Extracted entries: Begin
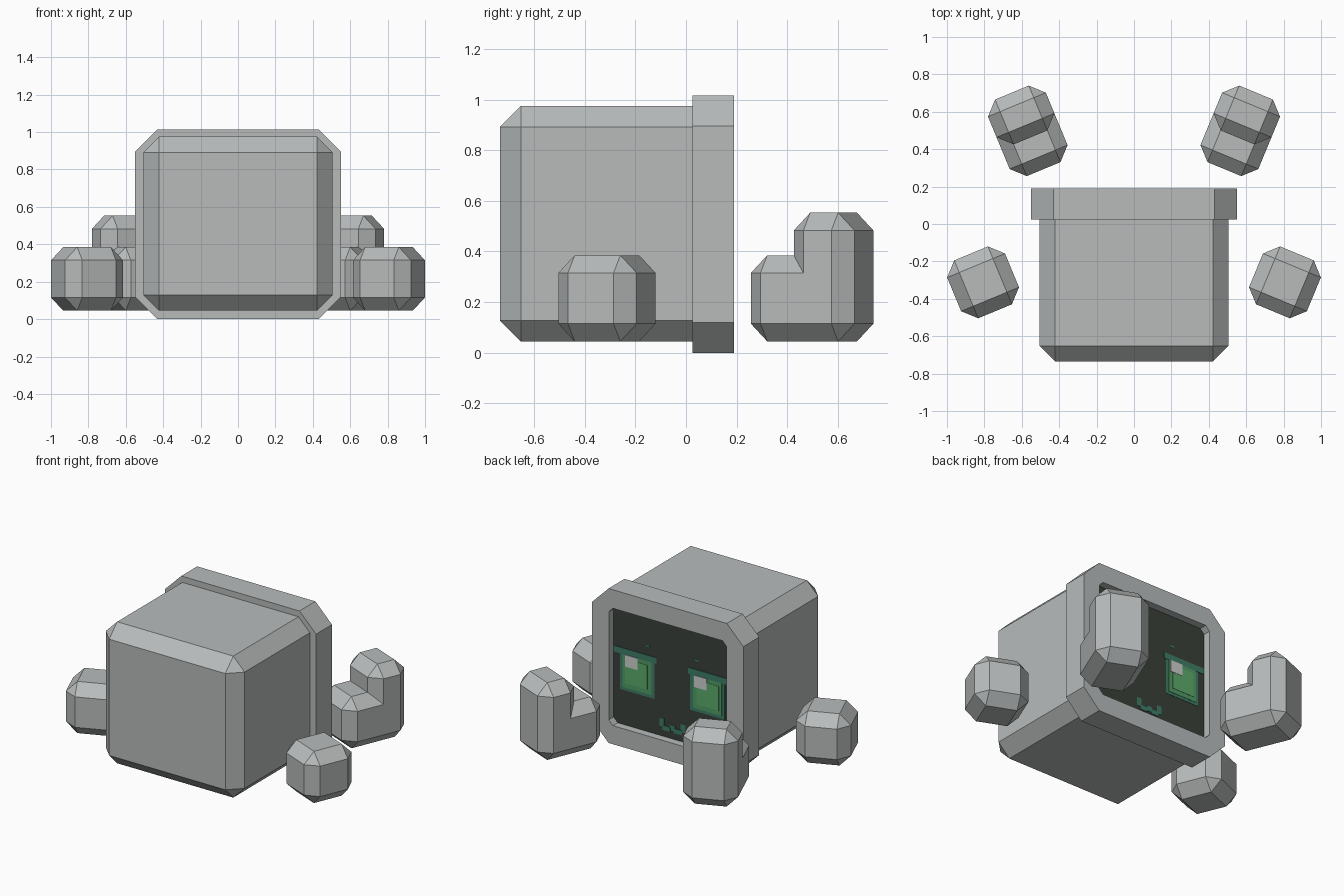
import bpy, bmesh, math
from mathutils import Matrix, Vector

cube = bpy.data.objects.get("Cube")
if cube:
    bpy.data.objects.remove(cube, do_unlink=True)


def material(name, rgb):
    m = bpy.data.materials.new(name)
    m.use_nodes = True
    m.diffuse_color = (*rgb, 1)
    m.node_tree.nodes["Principled BSDF"].inputs["Base Color"].default_value = (*rgb, 1)
    return m


GREY = material("shell grey", (0.48, 0.50, 0.50))
DARK = material("screen dark", (0.042, 0.052, 0.042))
TEAL = material("eye teal", (0.05, 0.21, 0.14))
GREEN = material("eye green", (0.085, 0.33, 0.13))
BRIGHT = material("iris green", (0.11, 0.41, 0.15))
PALE = material("highlight grey", (0.62, 0.64, 0.64))


def finish(bm, name, *mats):
    bmesh.ops.recalc_face_normals(bm, faces=bm.faces)
    me = bpy.data.meshes.new(name)
    bm.to_mesh(me)
    bm.free()
    for m in mats:
        me.materials.append(m)
    ob = bpy.data.objects.new(name, me)
    bpy.context.collection.objects.link(ob)
    return ob


def prism(profile, half_width):
    """Extrude a (y, z) profile along x."""
    bm = bmesh.new()
    face = bm.faces.new([bm.verts.new((-half_width, y, z)) for y, z in profile])
    out = bmesh.ops.extrude_face_region(bm, geom=[face])["geom"]
    moved = [v for v in out if isinstance(v, bmesh.types.BMVert)]
    bmesh.ops.translate(bm, verts=moved, vec=(2 * half_width, 0, 0))
    bmesh.ops.recalc_face_normals(bm, faces=bm.faces)
    return bm


def chamfer(bm, width, keep=lambda e: True):
    """Cut every convex edge that passes the test."""
    edges = [e for e in bm.edges if e.is_convex and keep(e)]
    bmesh.ops.bevel(bm, geom=edges, offset=width, offset_type='OFFSET',
                    segments=1, affect='EDGES', profile=0.5, clamp_overlap=False)


def octagon(hx, z0, z1, c):
    return [(-hx, z0 + c), (-hx + c, z0), (hx - c, z0), (hx, z0 + c),
            (hx, z1 - c), (hx - c, z1), (-hx + c, z1), (-hx, z1 - c)]


# Main shell, with the end that meets the frame left square
SHELL_BACK = 0.05
bm = prism([(-0.735, 0.045), (SHELL_BACK, 0.045), (SHELL_BACK, 0.975), (-0.735, 0.975)], 0.505)
chamfer(bm, 0.083, lambda e: min(v.co.y for v in e.verts) < SHELL_BACK - 0.01)
finish(bm, "shell", GREY)

# Screen frame: outer loops, then a recess that ends in the dark screen
SCREEN_Y = 0.14
outer = octagon(0.55, 0, 1.015, 0.12)
inner = octagon(0.428, 0.122, 0.893, 0.03)
bm = bmesh.new()
loops = [[bm.verts.new((x, y, z)) for x, z in pts]
         for pts, y in ((outer, 0.025), (outer, 0.19), (inner, 0.19), (inner, SCREEN_Y))]
for a, b in zip(loops, loops[1:]):
    for i in range(8):
        j = (i + 1) % 8
        bm.faces.new((a[i], a[j], b[j], b[i]))
bm.faces.new(loops[0])
bm.faces.new(loops[-1]).material_index = 1
finish(bm, "screen_frame", GREY, DARK)


# Painted face on the screen, in thin layered plates
def plate(name, mat, x0, x1, z0, z1, layer=1):
    bm = bmesh.new()
    bmesh.ops.create_cube(bm, size=1)
    t = 0.002 * layer
    size = Vector((x1 - x0, t, z1 - z0))
    mid = Vector(((x0 + x1) / 2, SCREEN_Y + t / 2, (z0 + z1) / 2))
    bmesh.ops.transform(bm, verts=bm.verts, matrix=Matrix.Translation(mid) @ Matrix.Diagonal((*size, 1)))
    finish(bm, name, mat)


for side, s in (("left", 1), ("right", -1)):
    def mirrored(part, mat, a, b, z0, z1, layer):
        plate(f"{side}_{part}", mat, min(s * a, s * b), max(s * a, s * b), z0, z1, layer)
    mirrored("eye", TEAL, 0.13, 0.38, 0.35, 0.60, 1)
    mirrored("eyelash", TEAL, 0.115, 0.425, 0.585, 0.625, 2)
    mirrored("eye_ring", GREEN, 0.15, 0.36, 0.37, 0.585, 2)
    mirrored("iris", BRIGHT, 0.18, 0.34, 0.40, 0.56, 3)
    mirrored("eyebrow", TEAL, 0.165, 0.19, 0.68, 0.692, 1)
    mirrored("mouth_corner", TEAL, 0.06, 0.095, 0.185, 0.24, 1)
    mirrored("mouth_curve", TEAL, 0.015, 0.07, 0.165, 0.195, 2)
    shine = 0.295 if s > 0 else -0.207
    plate(f"{side}_eye_shine", PALE, shine - 0.045, shine + 0.045, 0.51, 0.587, 4)
plate("mouth_middle", TEAL, -0.02, 0.02, 0.175, 0.21, 1)

# Limbs: chamfered cubes beside the shell, chamfered L shapes by the screen
cube_foot = [(-0.1675, 0.045), (0.1675, 0.045), (0.1675, 0.385), (-0.1675, 0.385)]
step_paw = [(-0.2215, 0.045), (0.2215, 0.045), (0.2215, 0.553), (-0.038, 0.553),
            (-0.038, 0.385), (-0.2215, 0.385)]
for side, s in (("left", 1), ("right", -1)):
    for name, profile, x, y in (("foot", cube_foot, 0.807, -0.312),
                                ("paw", step_paw, 0.568, 0.498)):
        bm = prism(profile, 0.1675)
        chamfer(bm, 0.07)
        turn = Matrix.Rotation(-s * math.radians(22.5), 4, 'Z')
        bmesh.ops.transform(bm, verts=bm.verts, matrix=Matrix.Translation((s * x, y, 0)) @ turn)
        finish(bm, f"{side}_{name}", GREY)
Extracted entries: End
What the task requires: Read through the records above and copy the lines that contain "data".

Final answer:
cube = bpy.data.objects.get("Cube")
    bpy.data.objects.remove(cube, do_unlink=True)
    m = bpy.data.materials.new(name)
    me = bpy.data.meshes.new(name)
    ob = bpy.data.objects.new(name, me)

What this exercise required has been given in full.